  • When the pandemic started, nearly 80% of mothers had been primarily responsible for doing the housework, while 66% were chiefly responsible for the child care among partnered parents. [Link]
  • When it came to supporting kids with remote schooling from home during the pandemic, parents’ contributions were even more skewed. Three-quarters of mothers reported spending more time on it; only one-third of dads did. (All numbers are from a new study by sociologists Allison Dunatchik, Kathleen Gerson, Jennifer Glass, Jerry A. Jacobs and Haley Stritzel in Gender & Society, forthcoming in April.) [LINK
  • Moms struggled more than dads with childcare duties. While working mothers and fathers agreed that, as the pandemic went on, fulfilling childcare duties became more difficult (52 percent, up from 38 percent in 2020), a larger share of moms (57 percent) than dads (47 percent) felt that way, according to a January 2021 Pew Research Center survey
  • Moms face worsening mental health. According to the American Psychological Association’s March 2021 Stress in America Report, a larger share of mothers (39 percent) than fathers (25 percent) said their mental health has worsened. 

Solution: Improving Access to High Quality Mental Health Care

A pre-pandemic report found that “11.5 percent of new mothers in the United States from 2015-2018 were uninsured; among those, about 20 percent chose to forgo needed medical care due to cost” [Urban Institute]. The Affordable Care Act expanded mental health coverage by requiring most insurance plans to include mental health care, but Congress must make those changes permanent and expand access to high quality services for low-income women through Medicaid. 

Solution: Paid Child Care or Flexible Schedules for all Working Parents

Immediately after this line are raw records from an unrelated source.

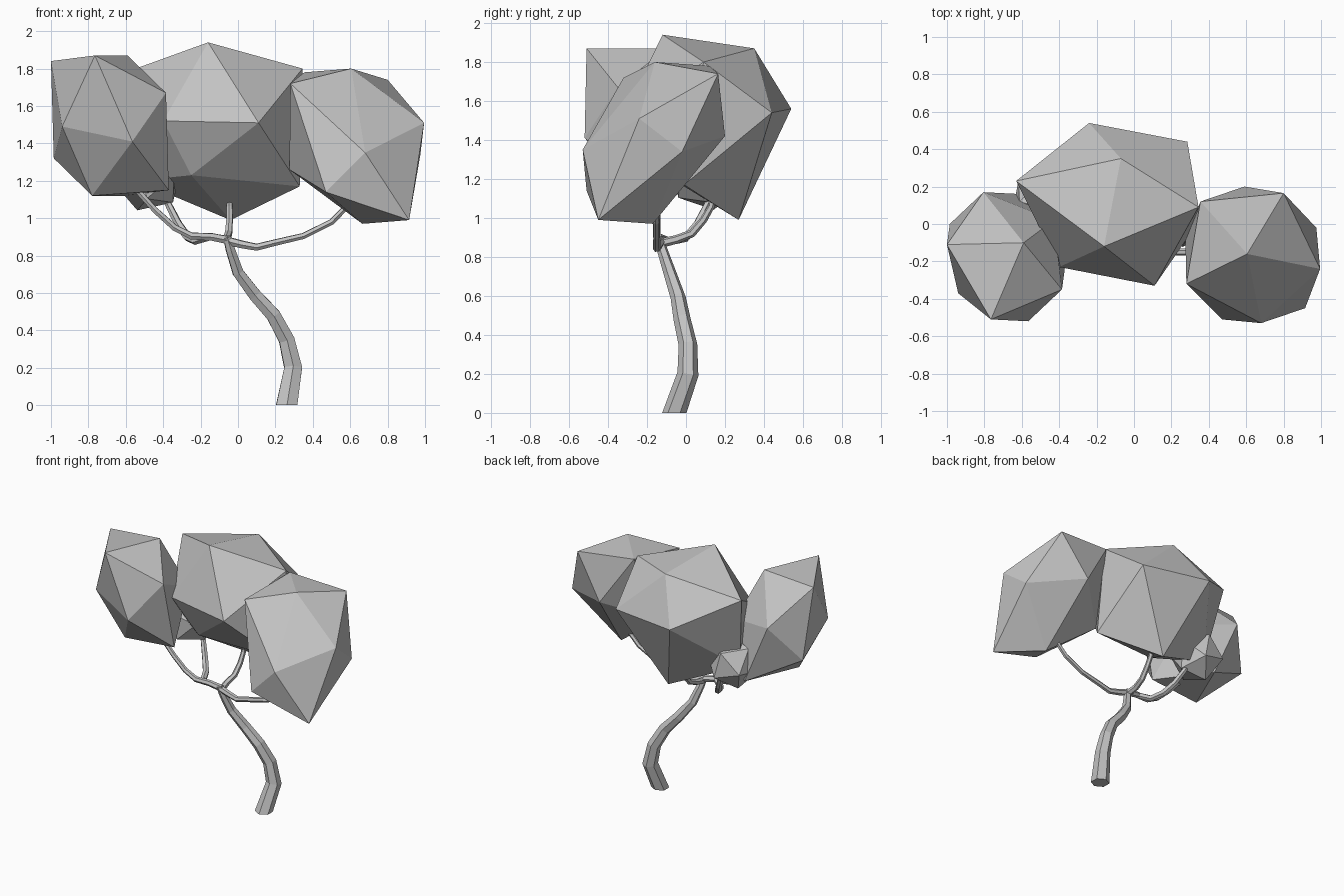
import bpy
import bmesh
from mathutils import Vector, Euler, Matrix

if "Cube" in bpy.data.objects:
    bpy.data.objects.remove(bpy.data.objects["Cube"], do_unlink=True)

# One plain grey for the whole tree
grey = bpy.data.materials.new("plain_grey")
grey.use_nodes = True
grey.diffuse_color = (0.55, 0.55, 0.55, 1)
grey.node_tree.nodes["Principled BSDF"].inputs["Base Color"].default_value = grey.diffuse_color


def finish(name, bm):
    """Turn a bmesh into a flat-shaded object."""
    bmesh.ops.recalc_face_normals(bm, faces=bm.faces)
    mesh = bpy.data.meshes.new(name)
    bm.to_mesh(mesh)
    bm.free()
    mesh.materials.append(grey)
    obj = bpy.data.objects.new(name, mesh)
    bpy.context.scene.collection.objects.link(obj)
    return obj


def points(coords):
    """Corner points given in hundredths."""
    return [Vector(c) / 100 for c in coords]


def leaf_clump(name, corners, centre=None, paired=()):
    """Faceted hull; paired corners are repeated through the centre."""
    bm = bmesh.new()
    corners = points(corners)
    if centre:
        middle = points([centre])[0]
        for p in points(paired):
            corners += [p, 2 * middle - p]
    for p in corners:
        bm.verts.new(p)
    result = bmesh.ops.convex_hull(bm, input=bm.verts)
    spare = [g for g in result["geom_interior"] if isinstance(g, bmesh.types.BMVert)]
    bmesh.ops.delete(bm, geom=spare, context="VERTS")
    return finish(name, bm)


def limb(name, path, radii, sides=6):
    """Tapered tube swept along a path without twisting."""
    bm = bmesh.new()
    path = points(path)
    last = len(path) - 1
    tangent = Vector((0, 0, 1))
    turn = tangent.rotation_difference(tangent)
    rings = []
    for i, p in enumerate(path):
        ahead = (path[min(i + 1, last)] - path[max(i - 1, 0)]).normalized()
        turn = tangent.rotation_difference(ahead) @ turn
        tangent = ahead
        t = i / last * (len(radii) - 1)
        k = min(int(t), len(radii) - 2)
        radius = radii[k] + (radii[k + 1] - radii[k]) * (t - k)
        frame = Matrix.Translation(p) @ turn.to_matrix().to_4x4()
        ring = bmesh.ops.create_circle(bm, segments=sides, radius=radius, matrix=frame)["verts"]
        if p.z == 0:
            for v in ring:
                v.co.z = 0
        rings.append(ring)
    for low, high in zip(rings, rings[1:]):
        for j in range(sides):
            n = (j + 1) % sides
            bm.faces.new((low[j], low[n], high[n], high[j]))
    bm.faces.new(rings[0])
    bm.faces.new(rings[-1])
    return finish(name, bm)


# Curved trunk
limb("trunk",
     [(26, -6, 0), (29.5, 1, 20), (26, 1, 35), (19, -2, 48), (9, -4, 59),
      (0, -8, 71), (-4, -12, 83), (-6, -14, 90)],
     [0.066, 0.05, 0.045, 0.038, 0.03, 0.022])

# Branches reaching into each clump
limb("left_branch",
     [(-6, -13, 88), (2, -14, 86), (10, -15, 84.5), (20, -15, 87), (35, -15, 90.5),
      (50, -15, 98), (59, -15, 107), (62, -15, 115)],
     [0.024, 0.018, 0.016])
limb("right_branch",
     [(-4, -13, 88), (-14, -14, 90), (-25, -15, 90.5), (-34, -15, 95),
      (-44, -15, 104), (-54, -15, 115), (-58, -15, 122)],
     [0.024, 0.019, 0.016])
limb("middle_branch",
     [(-5, -13, 87), (-6, -5, 89), (-5, 3, 92), (-4.5, 9, 99), (-4.5, 13, 106), (-4.5, 14, 114)],
     [0.024, 0.02, 0.016])
limb("rear_branch",
     [(-16, -14, 90), (-23, -9, 88), (-27, 0, 90), (-32, 6, 97), (-37, 11, 107), (-42, 11, 116)],
     [0.022, 0.024, 0.016])

# Leaf clumps
leaf_clump("middle_leaf_clump",
           [(-16, -12, 194), (-7, 35, 187), (34.5, 9, 180), (11, -33, 151),
            (-40, -23, 152), (-63, 23, 177), (-24, 54, 156), (28.5, 44, 154),
            (-4, 27, 99), (33, -1, 117), (-25, -12, 123), (-54, 12, 120)])
leaf_clump("left_leaf_clump",
           [(28, -32, 172), (97.5, -2, 134), (80, 16.5, 174), (47, -51, 114)],
           centre=(63.5, -16.5, 138.5),
           paired=[(60.5, -16, 180), (99.5, -24, 151), (68, -53, 135), (91.5, -45, 99)])
leaf_clump("right_leaf_clump", [],
           centre=(-68.5, -17.5, 149.5),
           paired=[(-100, -11, 184), (-76.5, -51, 187), (-59, -10, 187),
                   (-94, -37, 149), (-56.5, -52, 141), (-38.5, -35, 167)])

# Small rear clump
bm = bmesh.new()
tilt = Matrix.Translation((-0.48, 0.11, 1.22)) @ Euler((0.3, 0.2, 0.5)).to_matrix().to_4x4()
bmesh.ops.create_icosphere(bm, subdivisions=1, radius=0.19, matrix=tilt)
finish("small_leaf_clump", bm)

Offering paid childcare or flexible schedules for all working parents would expand their ability to give attention to what is necessary without fatigue. This would not only help working mothers directly, but a gender neutral, workplace flexibility policy may also de-stigmatize being a working caregiver, and encourage more men to step into caregiving roles.. For more policy options that protect women and mothers as we recover from the she-cession, read IWPR’s report “Build(ing) the Future: Bold Policies for a Gender-Equitable Recovery” as well as the Better Life Lab’s comprehensive report on on building workplaces for the new Coronanormal